Records »
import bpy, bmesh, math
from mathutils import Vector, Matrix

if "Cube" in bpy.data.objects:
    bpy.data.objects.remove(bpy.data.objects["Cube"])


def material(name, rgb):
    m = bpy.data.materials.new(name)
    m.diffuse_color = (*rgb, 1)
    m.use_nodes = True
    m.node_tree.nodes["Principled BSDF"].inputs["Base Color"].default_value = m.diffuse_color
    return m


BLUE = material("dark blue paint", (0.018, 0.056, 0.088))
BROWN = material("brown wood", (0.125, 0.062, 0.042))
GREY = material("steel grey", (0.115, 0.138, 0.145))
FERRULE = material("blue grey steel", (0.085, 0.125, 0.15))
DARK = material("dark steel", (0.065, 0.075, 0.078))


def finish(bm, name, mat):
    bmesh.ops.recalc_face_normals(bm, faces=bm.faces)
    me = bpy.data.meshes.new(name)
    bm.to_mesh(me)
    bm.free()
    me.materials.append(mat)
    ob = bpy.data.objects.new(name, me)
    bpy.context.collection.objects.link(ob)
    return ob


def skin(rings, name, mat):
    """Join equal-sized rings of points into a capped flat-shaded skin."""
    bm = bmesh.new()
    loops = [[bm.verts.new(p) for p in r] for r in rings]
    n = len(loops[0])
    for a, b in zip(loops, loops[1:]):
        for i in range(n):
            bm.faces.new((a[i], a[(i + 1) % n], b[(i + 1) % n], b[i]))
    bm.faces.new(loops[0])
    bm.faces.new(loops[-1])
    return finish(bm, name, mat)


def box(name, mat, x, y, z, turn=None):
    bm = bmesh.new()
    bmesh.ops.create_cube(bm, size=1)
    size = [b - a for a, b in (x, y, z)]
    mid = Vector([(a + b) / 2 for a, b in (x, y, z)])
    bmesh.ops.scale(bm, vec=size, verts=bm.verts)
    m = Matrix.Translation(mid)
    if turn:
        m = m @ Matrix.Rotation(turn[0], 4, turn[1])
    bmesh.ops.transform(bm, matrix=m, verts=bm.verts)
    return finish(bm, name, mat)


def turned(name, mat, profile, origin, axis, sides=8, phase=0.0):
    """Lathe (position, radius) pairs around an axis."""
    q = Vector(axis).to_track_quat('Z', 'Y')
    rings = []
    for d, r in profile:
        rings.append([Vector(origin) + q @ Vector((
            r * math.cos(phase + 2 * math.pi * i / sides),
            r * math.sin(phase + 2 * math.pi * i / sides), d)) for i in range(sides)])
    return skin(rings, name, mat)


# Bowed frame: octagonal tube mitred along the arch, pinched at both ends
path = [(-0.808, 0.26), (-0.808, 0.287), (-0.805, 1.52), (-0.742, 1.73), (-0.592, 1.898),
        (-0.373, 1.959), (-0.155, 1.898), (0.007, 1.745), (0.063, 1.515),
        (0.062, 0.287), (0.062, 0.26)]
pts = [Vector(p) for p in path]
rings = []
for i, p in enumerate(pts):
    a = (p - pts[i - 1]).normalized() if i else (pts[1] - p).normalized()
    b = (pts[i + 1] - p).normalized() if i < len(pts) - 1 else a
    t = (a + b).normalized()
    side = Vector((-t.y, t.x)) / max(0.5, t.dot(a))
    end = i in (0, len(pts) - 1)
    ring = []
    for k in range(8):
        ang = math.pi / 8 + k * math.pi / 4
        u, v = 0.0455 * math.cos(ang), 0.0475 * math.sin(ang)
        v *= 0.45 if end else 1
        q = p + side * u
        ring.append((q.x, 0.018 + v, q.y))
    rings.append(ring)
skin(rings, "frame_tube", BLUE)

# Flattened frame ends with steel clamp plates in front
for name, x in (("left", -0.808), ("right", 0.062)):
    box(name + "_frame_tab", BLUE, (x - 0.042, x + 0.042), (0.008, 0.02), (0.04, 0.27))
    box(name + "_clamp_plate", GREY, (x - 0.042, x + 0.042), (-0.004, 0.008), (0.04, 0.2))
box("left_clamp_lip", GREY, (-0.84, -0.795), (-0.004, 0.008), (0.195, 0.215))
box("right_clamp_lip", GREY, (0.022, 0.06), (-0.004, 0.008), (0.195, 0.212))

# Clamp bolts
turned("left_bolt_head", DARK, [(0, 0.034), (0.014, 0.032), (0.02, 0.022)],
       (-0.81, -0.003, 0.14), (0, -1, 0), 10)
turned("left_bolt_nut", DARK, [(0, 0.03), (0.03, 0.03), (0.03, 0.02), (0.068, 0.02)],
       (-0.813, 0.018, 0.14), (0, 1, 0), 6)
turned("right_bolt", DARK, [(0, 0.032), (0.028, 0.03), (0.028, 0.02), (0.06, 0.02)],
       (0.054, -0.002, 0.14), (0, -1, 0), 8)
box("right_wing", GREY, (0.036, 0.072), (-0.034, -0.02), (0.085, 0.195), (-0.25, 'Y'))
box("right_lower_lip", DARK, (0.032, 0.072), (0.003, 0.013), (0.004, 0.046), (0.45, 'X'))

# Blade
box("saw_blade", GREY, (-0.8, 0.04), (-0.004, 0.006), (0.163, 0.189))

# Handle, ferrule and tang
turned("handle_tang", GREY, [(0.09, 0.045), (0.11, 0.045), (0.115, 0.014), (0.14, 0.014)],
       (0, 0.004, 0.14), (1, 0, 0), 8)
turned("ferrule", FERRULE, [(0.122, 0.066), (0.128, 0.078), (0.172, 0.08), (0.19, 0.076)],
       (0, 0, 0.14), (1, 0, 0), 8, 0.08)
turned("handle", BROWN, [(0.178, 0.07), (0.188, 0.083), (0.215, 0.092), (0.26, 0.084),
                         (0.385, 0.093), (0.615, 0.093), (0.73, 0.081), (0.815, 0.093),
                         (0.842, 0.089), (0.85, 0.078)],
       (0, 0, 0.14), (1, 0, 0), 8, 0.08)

Exercise objective » For each line of the data that includes the word "Vector", return a copy of it.

Expected output »
from mathutils import Vector, Matrix
    mid = Vector([(a + b) / 2 for a, b in (x, y, z)])
    q = Vector(axis).to_track_quat('Z', 'Y')
        rings.append([Vector(origin) + q @ Vector((
pts = [Vector(p) for p in path]
    side = Vector((-t.y, t.x)) / max(0.5, t.dot(a))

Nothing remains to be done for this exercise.